(Exercise prompt)
Set down each line of the data below exactly.

*** Source data Section Begins ***

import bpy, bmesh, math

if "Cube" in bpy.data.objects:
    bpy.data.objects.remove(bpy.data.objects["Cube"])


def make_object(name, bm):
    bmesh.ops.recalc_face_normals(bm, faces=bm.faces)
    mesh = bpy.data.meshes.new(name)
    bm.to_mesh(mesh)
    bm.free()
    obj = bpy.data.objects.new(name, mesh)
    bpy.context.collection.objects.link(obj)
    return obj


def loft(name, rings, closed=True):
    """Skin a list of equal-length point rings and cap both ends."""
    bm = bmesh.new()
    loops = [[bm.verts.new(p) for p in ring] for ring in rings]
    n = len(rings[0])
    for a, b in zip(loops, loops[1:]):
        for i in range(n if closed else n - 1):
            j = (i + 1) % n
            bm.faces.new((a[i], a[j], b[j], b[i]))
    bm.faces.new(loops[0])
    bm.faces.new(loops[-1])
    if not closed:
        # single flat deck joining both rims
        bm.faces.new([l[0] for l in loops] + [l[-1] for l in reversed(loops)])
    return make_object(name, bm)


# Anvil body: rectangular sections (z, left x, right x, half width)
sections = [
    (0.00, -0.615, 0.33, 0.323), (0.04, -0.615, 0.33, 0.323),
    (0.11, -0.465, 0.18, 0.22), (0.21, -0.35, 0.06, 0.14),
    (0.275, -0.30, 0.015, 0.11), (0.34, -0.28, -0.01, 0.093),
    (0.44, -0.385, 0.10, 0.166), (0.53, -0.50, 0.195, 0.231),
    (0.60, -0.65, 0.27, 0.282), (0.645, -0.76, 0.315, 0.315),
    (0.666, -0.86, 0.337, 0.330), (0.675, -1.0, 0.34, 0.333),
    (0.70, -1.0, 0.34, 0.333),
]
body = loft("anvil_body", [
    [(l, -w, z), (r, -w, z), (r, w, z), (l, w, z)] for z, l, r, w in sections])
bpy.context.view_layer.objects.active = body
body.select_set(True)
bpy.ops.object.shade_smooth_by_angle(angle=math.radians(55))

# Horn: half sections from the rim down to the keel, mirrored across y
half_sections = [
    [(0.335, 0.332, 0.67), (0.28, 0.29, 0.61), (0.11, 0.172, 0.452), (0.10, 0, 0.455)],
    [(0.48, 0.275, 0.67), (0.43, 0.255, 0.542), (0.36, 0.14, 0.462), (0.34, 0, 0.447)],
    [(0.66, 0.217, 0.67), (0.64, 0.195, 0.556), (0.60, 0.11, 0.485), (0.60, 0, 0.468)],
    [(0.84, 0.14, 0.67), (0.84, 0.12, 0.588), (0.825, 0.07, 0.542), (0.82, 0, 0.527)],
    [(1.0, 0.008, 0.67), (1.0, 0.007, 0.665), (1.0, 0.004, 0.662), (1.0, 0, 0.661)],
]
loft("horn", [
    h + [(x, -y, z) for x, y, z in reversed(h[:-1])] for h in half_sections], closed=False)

*** Source data Section Ends ***

(Your solution)
import bpy, bmesh, math

if "Cube" in bpy.data.objects:
    bpy.data.objects.remove(bpy.data.objects["Cube"])


def make_object(name, bm):
    bmesh.ops.recalc_face_normals(bm, faces=bm.faces)
    mesh = bpy.data.meshes.new(name)
    bm.to_mesh(mesh)
    bm.free()
    obj = bpy.data.objects.new(name, mesh)
    bpy.context.collection.objects.link(obj)
    return obj


def loft(name, rings, closed=True):
    """Skin a list of equal-length point rings and cap both ends."""
    bm = bmesh.new()
    loops = [[bm.verts.new(p) for p in ring] for ring in rings]
    n = len(rings[0])
    for a, b in zip(loops, loops[1:]):
        for i in range(n if closed else n - 1):
            j = (i + 1) % n
            bm.faces.new((a[i], a[j], b[j], b[i]))
    bm.faces.new(loops[0])
    bm.faces.new(loops[-1])
    if not closed:
        # single flat deck joining both rims
        bm.faces.new([l[0] for l in loops] + [l[-1] for l in reversed(loops)])
    return make_object(name, bm)


# Anvil body: rectangular sections (z, left x, right x, half width)
sections = [
    (0.00, -0.615, 0.33, 0.323), (0.04, -0.615, 0.33, 0.323),
    (0.11, -0.465, 0.18, 0.22), (0.21, -0.35, 0.06, 0.14),
    (0.275, -0.30, 0.015, 0.11), (0.34, -0.28, -0.01, 0.093),
    (0.44, -0.385, 0.10, 0.166), (0.53, -0.50, 0.195, 0.231),
    (0.60, -0.65, 0.27, 0.282), (0.645, -0.76, 0.315, 0.315),
    (0.666, -0.86, 0.337, 0.330), (0.675, -1.0, 0.34, 0.333),
    (0.70, -1.0, 0.34, 0.333),
]
body = loft("anvil_body", [
    [(l, -w, z), (r, -w, z), (r, w, z), (l, w, z)] for z, l, r, w in sections])
bpy.context.view_layer.objects.active = body
body.select_set(True)
bpy.ops.object.shade_smooth_by_angle(angle=math.radians(55))

# Horn: half sections from the rim down to the keel, mirrored across y
half_sections = [
    [(0.335, 0.332, 0.67), (0.28, 0.29, 0.61), (0.11, 0.172, 0.452), (0.10, 0, 0.455)],
    [(0.48, 0.275, 0.67), (0.43, 0.255, 0.542), (0.36, 0.14, 0.462), (0.34, 0, 0.447)],
    [(0.66, 0.217, 0.67), (0.64, 0.195, 0.556), (0.60, 0.11, 0.485), (0.60, 0, 0.468)],
    [(0.84, 0.14, 0.67), (0.84, 0.12, 0.588), (0.825, 0.07, 0.542), (0.82, 0, 0.527)],
    [(1.0, 0.008, 0.67), (1.0, 0.007, 0.665), (1.0, 0.004, 0.662), (1.0, 0, 0.661)],
]
loft("horn", [
    h + [(x, -y, z) for x, y, z in reversed(h[:-1])] for h in half_sections], closed=False)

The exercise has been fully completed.